Exercise
Whenever a line of the material contains the string "points", it should be copied.

Records for the exercise

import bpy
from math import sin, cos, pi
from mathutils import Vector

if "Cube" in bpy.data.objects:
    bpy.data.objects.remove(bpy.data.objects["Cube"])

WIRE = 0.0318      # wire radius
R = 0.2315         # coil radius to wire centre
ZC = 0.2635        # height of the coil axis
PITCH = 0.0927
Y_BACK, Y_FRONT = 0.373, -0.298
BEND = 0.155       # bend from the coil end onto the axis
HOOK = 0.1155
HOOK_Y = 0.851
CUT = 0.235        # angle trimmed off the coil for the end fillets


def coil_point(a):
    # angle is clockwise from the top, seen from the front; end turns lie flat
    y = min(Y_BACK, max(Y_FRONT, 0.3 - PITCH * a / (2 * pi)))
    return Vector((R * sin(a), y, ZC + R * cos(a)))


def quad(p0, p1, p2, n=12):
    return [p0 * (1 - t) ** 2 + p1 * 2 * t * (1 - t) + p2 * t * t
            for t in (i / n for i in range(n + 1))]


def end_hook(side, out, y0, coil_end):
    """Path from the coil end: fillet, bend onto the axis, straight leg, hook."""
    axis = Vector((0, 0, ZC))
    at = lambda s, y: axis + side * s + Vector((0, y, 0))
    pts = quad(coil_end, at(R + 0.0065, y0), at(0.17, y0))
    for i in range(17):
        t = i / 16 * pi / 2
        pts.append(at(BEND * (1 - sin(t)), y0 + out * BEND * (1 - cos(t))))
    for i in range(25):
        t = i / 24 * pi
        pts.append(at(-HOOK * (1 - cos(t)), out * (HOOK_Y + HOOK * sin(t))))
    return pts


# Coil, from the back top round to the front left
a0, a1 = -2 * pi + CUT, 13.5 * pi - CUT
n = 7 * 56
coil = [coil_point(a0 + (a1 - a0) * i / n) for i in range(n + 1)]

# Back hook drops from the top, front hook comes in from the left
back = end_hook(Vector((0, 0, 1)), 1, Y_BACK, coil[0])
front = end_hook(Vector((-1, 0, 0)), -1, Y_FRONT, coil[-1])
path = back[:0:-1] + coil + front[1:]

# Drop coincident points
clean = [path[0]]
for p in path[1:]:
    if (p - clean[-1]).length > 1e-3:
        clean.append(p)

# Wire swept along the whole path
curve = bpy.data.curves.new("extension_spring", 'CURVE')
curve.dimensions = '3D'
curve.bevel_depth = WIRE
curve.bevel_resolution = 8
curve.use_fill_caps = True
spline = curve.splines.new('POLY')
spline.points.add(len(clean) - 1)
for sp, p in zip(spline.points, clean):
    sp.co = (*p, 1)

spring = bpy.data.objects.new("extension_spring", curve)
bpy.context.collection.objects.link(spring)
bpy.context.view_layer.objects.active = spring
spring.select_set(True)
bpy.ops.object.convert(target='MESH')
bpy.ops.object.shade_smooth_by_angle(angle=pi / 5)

...

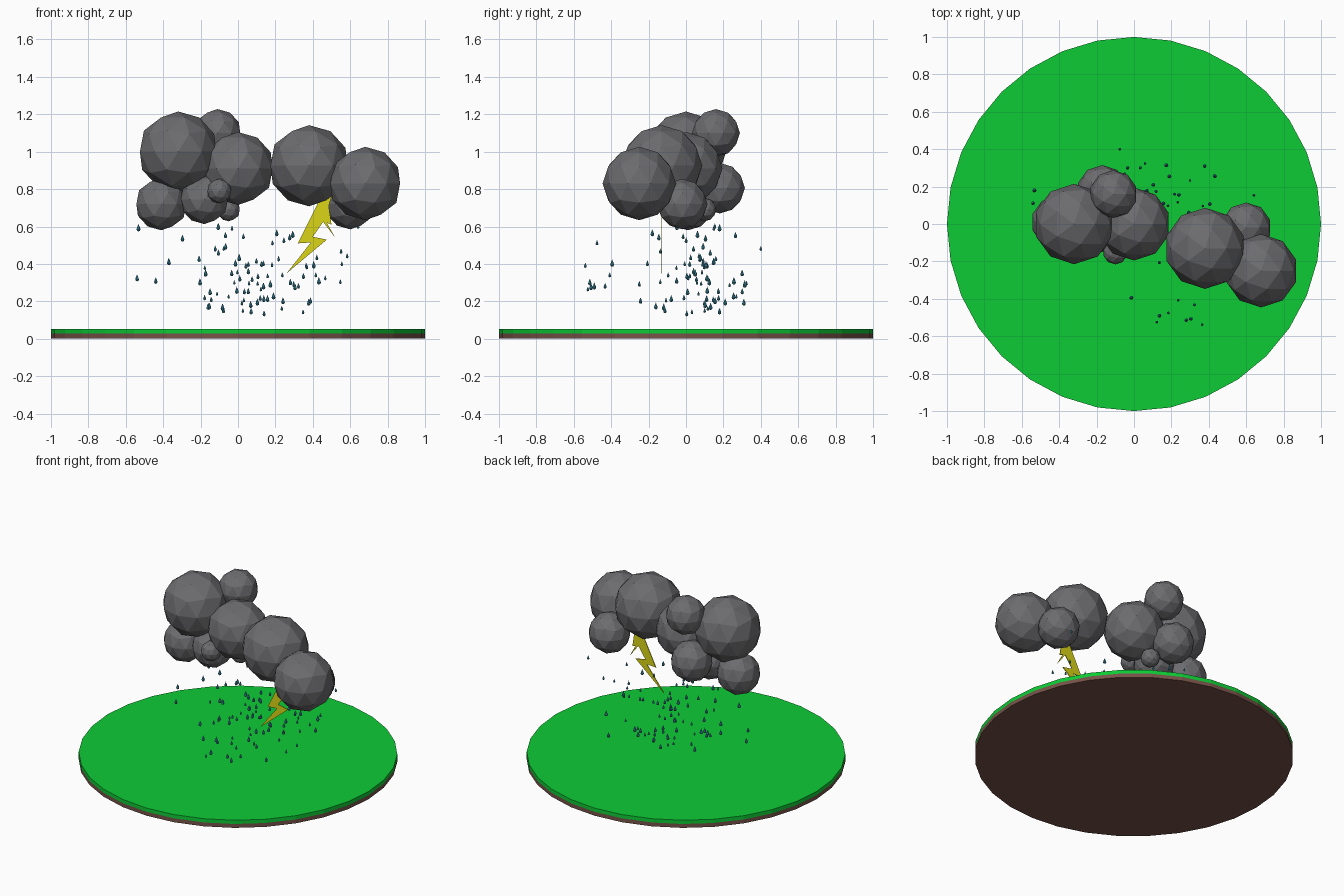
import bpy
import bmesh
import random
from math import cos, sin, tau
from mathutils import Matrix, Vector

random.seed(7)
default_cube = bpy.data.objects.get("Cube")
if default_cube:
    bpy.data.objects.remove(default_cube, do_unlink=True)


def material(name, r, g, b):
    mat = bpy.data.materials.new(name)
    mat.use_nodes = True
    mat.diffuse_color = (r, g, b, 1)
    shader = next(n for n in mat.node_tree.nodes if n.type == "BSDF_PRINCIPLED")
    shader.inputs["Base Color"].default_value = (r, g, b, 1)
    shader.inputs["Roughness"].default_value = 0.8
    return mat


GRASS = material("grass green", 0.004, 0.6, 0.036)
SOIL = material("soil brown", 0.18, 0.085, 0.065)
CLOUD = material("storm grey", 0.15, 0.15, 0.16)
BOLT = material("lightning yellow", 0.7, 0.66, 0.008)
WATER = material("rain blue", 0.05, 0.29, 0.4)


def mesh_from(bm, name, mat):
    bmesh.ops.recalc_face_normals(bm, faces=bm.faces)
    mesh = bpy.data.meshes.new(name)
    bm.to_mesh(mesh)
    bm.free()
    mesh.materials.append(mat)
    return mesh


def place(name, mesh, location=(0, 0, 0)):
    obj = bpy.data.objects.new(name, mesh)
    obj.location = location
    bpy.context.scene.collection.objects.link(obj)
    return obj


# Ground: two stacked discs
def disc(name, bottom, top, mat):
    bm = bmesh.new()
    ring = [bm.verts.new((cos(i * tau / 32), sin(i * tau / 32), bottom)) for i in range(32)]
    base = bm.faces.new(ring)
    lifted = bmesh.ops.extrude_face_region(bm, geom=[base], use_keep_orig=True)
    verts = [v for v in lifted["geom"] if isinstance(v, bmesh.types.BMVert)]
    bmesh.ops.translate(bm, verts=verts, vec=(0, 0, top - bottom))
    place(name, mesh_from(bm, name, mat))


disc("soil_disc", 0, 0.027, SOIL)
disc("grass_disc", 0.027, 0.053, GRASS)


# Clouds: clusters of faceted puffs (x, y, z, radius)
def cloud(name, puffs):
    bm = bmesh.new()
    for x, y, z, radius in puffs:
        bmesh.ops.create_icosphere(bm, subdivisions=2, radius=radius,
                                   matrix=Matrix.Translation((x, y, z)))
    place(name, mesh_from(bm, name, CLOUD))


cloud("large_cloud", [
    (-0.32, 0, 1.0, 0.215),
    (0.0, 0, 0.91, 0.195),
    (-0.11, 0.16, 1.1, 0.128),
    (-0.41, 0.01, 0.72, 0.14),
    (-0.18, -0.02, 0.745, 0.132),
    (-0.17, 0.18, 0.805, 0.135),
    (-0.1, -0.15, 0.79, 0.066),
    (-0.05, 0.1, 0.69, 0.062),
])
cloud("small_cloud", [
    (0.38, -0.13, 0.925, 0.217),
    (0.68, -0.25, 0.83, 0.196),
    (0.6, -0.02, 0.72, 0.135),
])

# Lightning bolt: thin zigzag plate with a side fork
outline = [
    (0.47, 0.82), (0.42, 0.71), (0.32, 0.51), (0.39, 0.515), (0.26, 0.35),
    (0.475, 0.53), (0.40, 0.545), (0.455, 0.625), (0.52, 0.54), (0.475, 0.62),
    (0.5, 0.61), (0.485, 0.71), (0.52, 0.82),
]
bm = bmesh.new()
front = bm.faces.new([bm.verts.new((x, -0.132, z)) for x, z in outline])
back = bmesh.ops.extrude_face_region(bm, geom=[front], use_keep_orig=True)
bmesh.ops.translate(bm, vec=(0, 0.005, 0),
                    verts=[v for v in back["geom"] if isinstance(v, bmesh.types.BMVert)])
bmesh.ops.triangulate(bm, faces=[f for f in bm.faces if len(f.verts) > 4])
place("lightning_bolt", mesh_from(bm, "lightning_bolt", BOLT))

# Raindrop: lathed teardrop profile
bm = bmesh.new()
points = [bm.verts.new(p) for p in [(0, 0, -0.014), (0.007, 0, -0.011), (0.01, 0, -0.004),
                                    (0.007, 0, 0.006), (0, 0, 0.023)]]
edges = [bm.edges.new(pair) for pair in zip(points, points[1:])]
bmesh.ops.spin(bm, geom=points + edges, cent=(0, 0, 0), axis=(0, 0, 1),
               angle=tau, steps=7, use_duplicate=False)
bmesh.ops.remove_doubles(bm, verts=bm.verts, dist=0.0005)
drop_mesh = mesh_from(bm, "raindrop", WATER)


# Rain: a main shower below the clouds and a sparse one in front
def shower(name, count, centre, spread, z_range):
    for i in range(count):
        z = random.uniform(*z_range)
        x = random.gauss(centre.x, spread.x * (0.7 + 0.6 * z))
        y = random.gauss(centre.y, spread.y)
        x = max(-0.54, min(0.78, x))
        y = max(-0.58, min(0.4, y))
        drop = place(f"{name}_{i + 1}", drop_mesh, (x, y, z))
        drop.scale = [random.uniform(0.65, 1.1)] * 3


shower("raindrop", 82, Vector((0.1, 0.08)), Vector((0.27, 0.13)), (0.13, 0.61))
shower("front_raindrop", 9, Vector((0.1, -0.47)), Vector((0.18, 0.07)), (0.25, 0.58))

---

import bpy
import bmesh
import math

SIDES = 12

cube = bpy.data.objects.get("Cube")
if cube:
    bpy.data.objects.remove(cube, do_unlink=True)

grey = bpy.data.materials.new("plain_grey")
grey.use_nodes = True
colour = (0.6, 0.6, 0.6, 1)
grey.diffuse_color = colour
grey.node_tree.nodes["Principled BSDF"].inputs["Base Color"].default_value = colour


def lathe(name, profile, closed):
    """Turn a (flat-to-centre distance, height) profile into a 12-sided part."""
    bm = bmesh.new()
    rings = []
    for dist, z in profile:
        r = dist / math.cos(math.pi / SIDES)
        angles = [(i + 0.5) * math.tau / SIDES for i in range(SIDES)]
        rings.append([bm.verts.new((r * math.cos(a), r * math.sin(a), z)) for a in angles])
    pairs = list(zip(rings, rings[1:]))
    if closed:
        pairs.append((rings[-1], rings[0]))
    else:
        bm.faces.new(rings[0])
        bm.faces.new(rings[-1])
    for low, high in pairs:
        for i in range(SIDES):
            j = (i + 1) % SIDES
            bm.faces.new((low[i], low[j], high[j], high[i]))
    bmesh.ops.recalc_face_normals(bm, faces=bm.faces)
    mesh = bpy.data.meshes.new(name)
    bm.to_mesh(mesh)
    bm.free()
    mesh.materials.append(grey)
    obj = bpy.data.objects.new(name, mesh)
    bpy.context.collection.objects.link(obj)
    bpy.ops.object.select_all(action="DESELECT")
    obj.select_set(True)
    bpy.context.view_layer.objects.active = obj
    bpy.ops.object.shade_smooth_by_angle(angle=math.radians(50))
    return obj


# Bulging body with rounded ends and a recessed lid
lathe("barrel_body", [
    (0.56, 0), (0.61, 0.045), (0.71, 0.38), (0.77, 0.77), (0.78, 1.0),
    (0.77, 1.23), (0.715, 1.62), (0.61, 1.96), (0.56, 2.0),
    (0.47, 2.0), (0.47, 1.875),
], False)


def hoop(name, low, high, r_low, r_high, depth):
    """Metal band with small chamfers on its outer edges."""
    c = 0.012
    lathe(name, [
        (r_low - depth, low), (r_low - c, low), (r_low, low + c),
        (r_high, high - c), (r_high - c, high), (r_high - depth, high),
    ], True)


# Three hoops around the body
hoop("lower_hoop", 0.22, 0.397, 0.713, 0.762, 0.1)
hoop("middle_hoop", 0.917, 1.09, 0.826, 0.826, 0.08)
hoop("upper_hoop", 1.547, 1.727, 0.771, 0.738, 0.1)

The answer
# Drop coincident points
spline.points.add(len(clean) - 1)
for sp, p in zip(spline.points, clean):
points = [bm.verts.new(p) for p in [(0, 0, -0.014), (0.007, 0, -0.011), (0.01, 0, -0.004),
edges = [bm.edges.new(pair) for pair in zip(points, points[1:])]
bmesh.ops.spin(bm, geom=points + edges, cent=(0, 0, 0), axis=(0, 0, 1),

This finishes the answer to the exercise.